Perhaps unsurprisingly, Vermont came in an incredibly close second at 96 points. The biggie here? The number of advocacy groups like, Outright Vermont, that support LGBT people. Well done, Vermont.
With 89 points, Washington took the number three slot. According to Refinery29's data, the patient bills of rights include trans people in 92 percent of the state's hospitals.
Looks like the West Coast is the place to be: Along with California and Washington, it's got one of the most supportive environments, thanks to thinks like its school regulations and anti-bullying stance. It scored 88 out of 100.
Colorado scored 86, with strong numbers in all four of Refinery29's categories. Bravo!
Illinois scored the best of the Midwestern states with 79 points; it has excellent healthcare access for trans people. All private insurance carriers are required to comply with the non-discrimination policies written in the Affordable Care Act.
Like Illinois, Maine scored 79 our of 100 points. It has strong gender identity legislation; Refinery29 cites the 2014 Supreme Judicial Court ruling that made it illegal to force trans students to use bathrooms that don't comply with the gender with which they identify — the first in the nation to do so. Now there's an example we should all be following.
8. Rhode Island

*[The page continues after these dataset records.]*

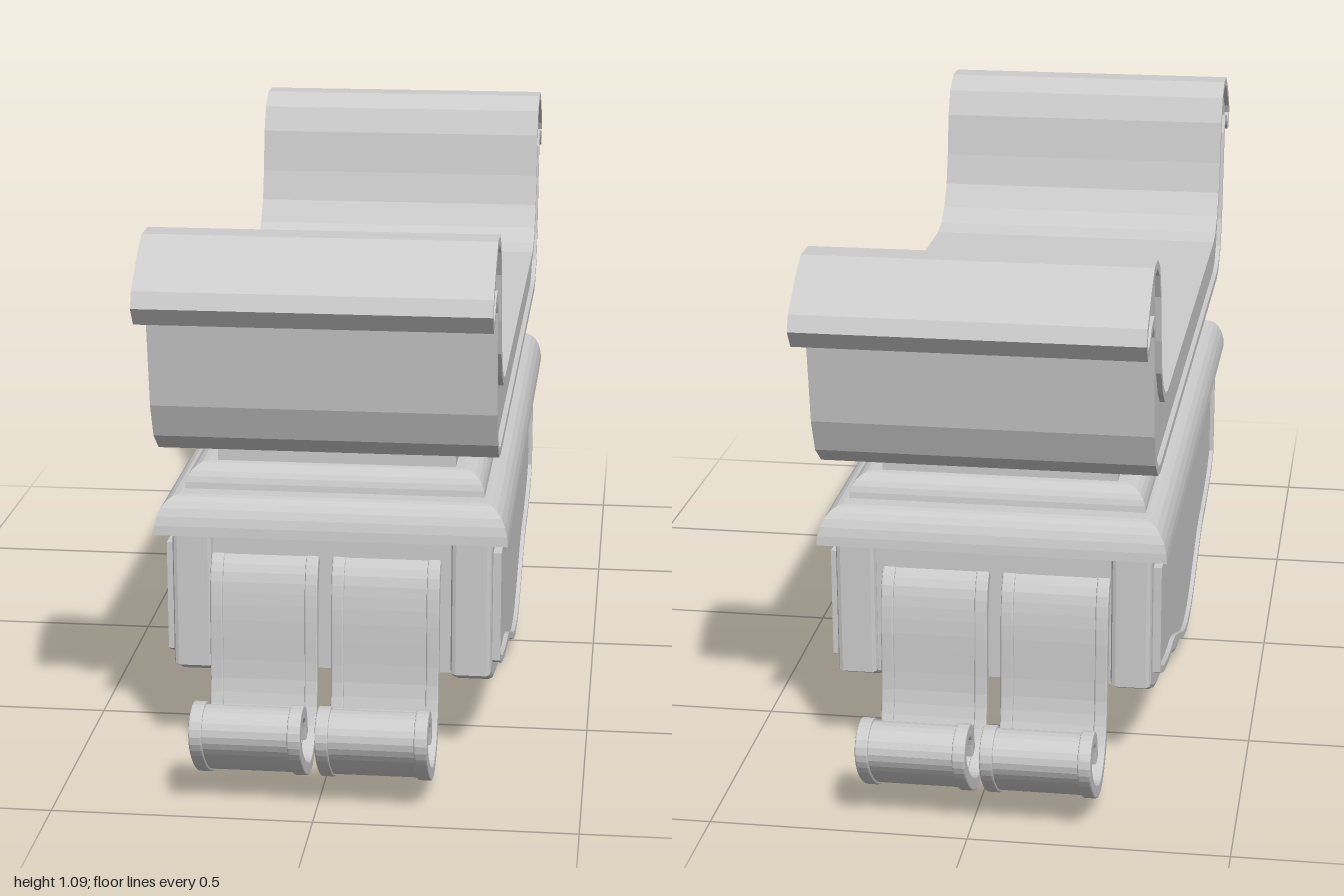
import * as THREE from 'three';

const grey = new THREE.MeshStandardMaterial({ color: 0xcccccc, side: THREE.DoubleSide });

const toShape = pts => new THREE.Shape(pts.map(p => new THREE.Vector2(p[0], p[1])));

// Completes a half outline with its mirror image across z = 0
const mirrorOutline = half => [...half, ...half.map(([z, y]) => [-z, y]).reverse()];

// Moves a closed outline inwards by d, with mitred corners
function inset(pts, d) {
  const sign = THREE.ShapeUtils.area(pts.map(p => ({ x: p[0], y: p[1] }))) > 0 ? 1 : -1;
  const normal = (a, b) => new THREE.Vector2(a[1] - b[1], b[0] - a[0]).normalize().multiplyScalar(sign);
  return pts.map((p, i) => {
    const n1 = normal(pts[(i + pts.length - 1) % pts.length], p);
    const n2 = normal(p, pts[(i + 1) % pts.length]);
    const m = n1.clone().add(n2).multiplyScalar(d / (1 + n1.dot(n2)));
    return [p[0] + m.x, p[1] + m.y];
  });
}

// Extrudes a (z, y) outline across x, centred on x = 0
function slab(name, outline, width, { hole, bevel = 0 } = {}) {
  const shape = toShape(outline);
  if (hole) shape.holes.push(toShape(hole));
  const depth = width - 2 * bevel;
  const geo = new THREE.ExtrudeGeometry(shape, {
    depth, bevelEnabled: bevel > 0, bevelSize: bevel, bevelOffset: -bevel,
    bevelThickness: bevel, bevelSegments: 2,
  });
  geo.translate(0, 0, -depth / 2).rotateY(-Math.PI / 2);
  const mesh = new THREE.Mesh(geo, grey);
  mesh.name = name;
  return mesh;
}

// Rectangular moulding lofted through rings of [half x, half z, y]
function moulding(name, rings) {
  const pos = [];
  const corners = ([x, z, y]) => [[x, y, z], [x, y, -z], [-x, y, -z], [-x, y, z]];
  const quad = (a, b, c, d) => pos.push(...a, ...b, ...c, ...a, ...c, ...d);
  for (let i = 0; i + 1 < rings.length; i++) {
    const lo = corners(rings[i]), hi = corners(rings[i + 1]);
    for (let k = 0; k < 4; k++) quad(lo[k], lo[(k + 1) % 4], hi[(k + 1) % 4], hi[k]);
  }
  const bottom = corners(rings[0]), top = corners(rings[rings.length - 1]);
  quad(...top);
  quad(...bottom.reverse());
  const geo = new THREE.BufferGeometry();
  geo.setAttribute('position', new THREE.Float32BufferAttribute(pos, 3));
  geo.computeVertexNormals();
  const mesh = new THREE.Mesh(geo, grey);
  mesh.name = name;
  return mesh;
}

// Rings for a convex quarter-round edge
function quarterRound(x, z, y, run, rise, steps = 6) {
  return Array.from({ length: steps + 1 }, (_, i) => {
    const a = (i / steps) * Math.PI / 2;
    const inward = run * (1 - Math.cos(a));
    return [x - inward, z - inward, y + rise * Math.sin(a)];
  });
}

// Closed outline of a strip of given thickness along a smooth path
function strip(path, thickness) {
  const curve = new THREE.SplineCurve(path.map(p => new THREE.Vector2(...p)));
  const left = [], right = [], n = 44;
  for (let i = 0; i <= n; i++) {
    const p = curve.getPoint(i / n), t = curve.getTangent(i / n), h = thickness / 2;
    left.push([p.x - t.y * h, p.y + t.x * h]);
    right.unshift([p.x + t.y * h, p.y - t.x * h]);
  }
  return [...left, ...right];
}

export function createModel() {
  const model = new THREE.Group();
  model.name = 'scrollBench';

  // Seat with rolled ends: rim around slightly recessed sides
  const seatOutline = mirrorOutline([
    [0.557, 0.765], [0.605, 0.777], [0.645, 0.805], [0.68, 0.853], [0.70, 0.92], [0.717, 1.013],
    [0.744, 1.067], [0.79, 1.096], [0.85, 1.096], [0.90, 1.067], [0.965, 1.015],
    [0.978, 0.985], [0.953, 0.95], [0.92, 0.955], [0.883, 0.98], [0.852, 0.985],
    [0.836, 0.96], [0.808, 0.757], [0.78, 0.69], [0.73, 0.652], [0.68, 0.642],
  ]);
  const seatInner = inset(seatOutline, 0.017);
  const seat = new THREE.Group();
  seat.name = 'seat';
  seat.add(slab('seatRim', seatOutline, 0.654, { hole: seatInner }));
  seat.add(slab('seatCore', seatInner, 0.634));
  seat.position.z = 0.01;
  model.add(seat);

  // Neck and stepped cornice
  const base = new THREE.Group();
  base.name = 'base';
  base.position.z = 0.008;
  base.add(moulding('neck', [[0.235, 0.592, 0.58], [0.235, 0.592, 0.65]]));
  base.add(moulding('upperCornice', quarterRound(0.295, 0.635, 0.54, 0.04, 0.047)));
  base.add(moulding('lowerCornice', quarterRound(0.345, 0.713, 0.467, 0.045, 0.073)));

  // Central block between the side boards
  base.add(moulding('centreBlock', [[0.236, 0.675, 0.19], [0.236, 0.675, 0.47]]));

  // Side boards with a wavy lower edge and a framed panel
  const wave = new THREE.SplineCurve([
    [0.687, 0.19], [0.59, 0.147], [0.46, 0.118], [0.35, 0.104],
    [0.25, 0.07], [0.14, 0.027], [0.06, 0.008], [0, 0.004],
  ].map(p => new THREE.Vector2(...p))).getPoints(24).map(p => [p.x, p.y]);
  const half = [[0.687, 0.467], ...wave];
  const boardOutline = [...half, ...half.slice(0, -1).map(([z, y]) => [-z, y]).reverse()];
  const frameOuter = inset(boardOutline, 0.034);
  const frameInner = inset(boardOutline, 0.048);
  for (const side of [-1, 1]) {
    const board = slab('sideBoard', boardOutline, 0.08, { bevel: 0.01 });
    board.position.x = side * 0.274;
    const frame = slab('panelFrame', frameOuter, 0.03, { hole: frameInner });
    frame.position.x = side * 0.315;
    const panel = slab('sidePanel', frameInner, 0.03);
    panel.position.x = side * 0.306;
    base.add(board, frame, panel);
  }
  model.add(base);

  // Paired scroll brackets at both ends, each a ribbon with thicker edges
  const path = [
    [0.685, 0.42], [0.708, 0.385], [0.718, 0.307], [0.721, 0.174], [0.743, 0.098],
    [0.78, 0.06], [0.834, 0.046], [0.90, 0.07], [0.958, 0.115], [0.985, 0.158],
    [0.973, 0.19], [0.936, 0.198], [0.902, 0.178], [0.888, 0.131],
  ];
  const ribbonOutline = strip(path, 0.016);
  const edgeOutline = strip(path, 0.026);
  for (const end of [0, Math.PI]) {
    for (const x of [-0.129, 0.109]) {
      const scroll = new THREE.Group();
      scroll.name = end ? 'backScroll' : 'frontScroll';
      scroll.add(slab('scrollRibbon', ribbonOutline, 0.19));
      for (const s of [-1, 1]) {
        const edge = slab('scrollEdge', edgeOutline, 0.025, { bevel: 0.003 });
        edge.position.x = s * 0.093;
        scroll.add(edge);
      }
      scroll.rotation.y = end;
      scroll.position.x = x;
      model.add(scroll);
    }
  }
  return model;
}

Some states require people seeking birth certificate changes to have gender reassignment surgery first. Not so Rhode Island, which changed its rules in 2014 — and given the sheer number of ways through which people can transition, that is a very, very good thing indeed. It score 76 out of 100.
Delaware's laws generally do a good job protecting trans people, although as Refinery29 notes, it — like many states — don't have laws in place that protect incarcerated trans people. Still, though, 75 out of 100 isn't bad.
10. New Jersey
Not going to lie: This one surprised me. I live in New Jersey, and by my experience, it's not always… shall we say, the most tolerant of places. Its healthcare access could use a little work, but apparently our anti-discrimination and hate crime laws are pretty good. 73 out of 100 does the trick.
See more over at Refinery29 — and don't forget to check out the rest of the Trans America project while you're at it. The Trans FAQ is a good place to start, but there's loads to explore and to learn. Fight the good fight, right?